Q: Who would you compare your game to either past or present in the NBA right now?
A: I think Brandon Roy and everything like that. I think he’s a great player with great talent as well.
Q: Is there any one player you get from your college game that you watched growing up that you’re looking forward to playing against?
A: Well, no, I haven’t really thought about that. Everybody and everything like that kind of watched my back when I played in college. I realize that now, I have to play in front of larger stands. It’s not really the fact that I’m not ready, and I am just looking forward to playing after college. Probably Kobe.
Q: Why Kobe?
A: He is always thinking ahead, and how he can improve.
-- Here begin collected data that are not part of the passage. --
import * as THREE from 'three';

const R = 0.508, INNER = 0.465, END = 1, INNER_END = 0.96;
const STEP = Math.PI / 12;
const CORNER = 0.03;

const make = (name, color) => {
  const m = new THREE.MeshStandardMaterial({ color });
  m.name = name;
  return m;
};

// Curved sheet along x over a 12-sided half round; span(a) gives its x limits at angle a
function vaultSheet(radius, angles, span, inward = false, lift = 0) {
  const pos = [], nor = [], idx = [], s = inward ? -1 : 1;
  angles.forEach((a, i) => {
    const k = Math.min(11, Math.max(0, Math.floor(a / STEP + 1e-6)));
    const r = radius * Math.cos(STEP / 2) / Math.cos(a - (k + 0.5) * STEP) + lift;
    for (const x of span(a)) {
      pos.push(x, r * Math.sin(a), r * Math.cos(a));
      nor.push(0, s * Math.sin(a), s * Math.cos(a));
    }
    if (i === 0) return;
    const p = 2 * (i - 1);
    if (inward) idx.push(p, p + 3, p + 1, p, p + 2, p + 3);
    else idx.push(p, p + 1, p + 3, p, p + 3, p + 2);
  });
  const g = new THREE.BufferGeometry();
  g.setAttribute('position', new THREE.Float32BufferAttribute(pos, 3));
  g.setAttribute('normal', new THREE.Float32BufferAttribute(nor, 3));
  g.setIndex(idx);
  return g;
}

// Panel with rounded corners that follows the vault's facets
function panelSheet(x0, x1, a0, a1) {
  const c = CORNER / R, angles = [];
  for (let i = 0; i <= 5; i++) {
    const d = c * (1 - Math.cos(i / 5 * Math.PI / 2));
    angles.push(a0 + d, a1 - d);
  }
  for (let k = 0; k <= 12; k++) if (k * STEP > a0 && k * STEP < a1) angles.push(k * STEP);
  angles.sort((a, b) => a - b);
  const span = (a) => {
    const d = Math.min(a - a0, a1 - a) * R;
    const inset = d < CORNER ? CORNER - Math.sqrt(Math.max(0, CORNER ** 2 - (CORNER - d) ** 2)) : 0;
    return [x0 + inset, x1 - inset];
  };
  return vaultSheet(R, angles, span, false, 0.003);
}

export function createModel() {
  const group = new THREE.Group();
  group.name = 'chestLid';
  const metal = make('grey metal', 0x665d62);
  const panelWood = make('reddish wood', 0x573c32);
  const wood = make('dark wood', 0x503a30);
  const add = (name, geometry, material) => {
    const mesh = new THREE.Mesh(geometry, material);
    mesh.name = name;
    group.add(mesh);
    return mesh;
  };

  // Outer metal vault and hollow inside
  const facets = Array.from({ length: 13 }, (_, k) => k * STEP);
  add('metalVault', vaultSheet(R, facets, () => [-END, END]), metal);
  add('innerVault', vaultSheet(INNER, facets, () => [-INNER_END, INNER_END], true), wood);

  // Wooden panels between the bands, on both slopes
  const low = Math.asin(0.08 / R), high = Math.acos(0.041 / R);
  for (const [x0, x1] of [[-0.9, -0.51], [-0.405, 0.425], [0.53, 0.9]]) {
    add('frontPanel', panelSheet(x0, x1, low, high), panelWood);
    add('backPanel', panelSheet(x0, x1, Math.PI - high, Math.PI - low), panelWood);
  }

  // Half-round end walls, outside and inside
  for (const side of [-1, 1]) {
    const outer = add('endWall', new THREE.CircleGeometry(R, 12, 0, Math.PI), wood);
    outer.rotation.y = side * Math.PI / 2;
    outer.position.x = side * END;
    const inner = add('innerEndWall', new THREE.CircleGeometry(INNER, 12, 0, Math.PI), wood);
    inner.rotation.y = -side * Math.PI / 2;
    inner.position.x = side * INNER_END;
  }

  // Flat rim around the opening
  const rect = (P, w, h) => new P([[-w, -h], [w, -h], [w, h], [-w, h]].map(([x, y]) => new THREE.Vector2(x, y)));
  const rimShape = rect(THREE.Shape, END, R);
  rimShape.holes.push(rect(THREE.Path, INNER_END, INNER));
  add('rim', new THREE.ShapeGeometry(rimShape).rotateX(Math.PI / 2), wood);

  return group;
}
I just want to see how it is.
Q: You signed with Li-Ning for the shoe deal, but what was the reasoning behind that?
A: I think it’s all about having fun. I’m confident and everything like that, but I’m curious to see how it works to have my own brand. I’ll be with it 100%. I just signed knowing a lot of responsibility came with that, and Li-Ning is a great company. I am interested in seeing where the company would be heading.
Q: Did anybody on the team ever give you any pointers for the NBA and your body knowing it will be a longer season?
A: Well, you just have to stick with it and take shots. You can’t really get down on yourself too much because you always have the next day.
Q: What were your impressions with Jrue after playing those 4 games with him in summer league?
A: He plays hard and always gets back on defense. I can’t wait to play with him.
Q: Evan, did you watch a lot of the Sixers games from last season? What are your impressions and what do you think was missing?
A: I didn’t really watch as much, but they just had a rough season. I think that maybe injuries got in the way a little bit. They were in a bad cycle that most NBA teams don’t experience often.
Q: After your back injury, was there ever a moment when you thought your career might be in jeopardy?
A: Quite frankly when I was hurt, I felt bad for myself for a couple of days. One of my coaches said sit back and relax. Think about what happened, and overcome what occurred. I’d been a fighter my whole life. In retrospect, that was nothing.
Q: Then speaking of the NBA in general, do you think the [Los Angeles] Lakers are still the team to beat or is it the Miami [Heat] now?
A: I think the Lakers are still the team to beat for the simple fact that they are the defending champions. The last game of the season, they won and brought home the trophy. Until someone proves them wrong, they are the team to beat.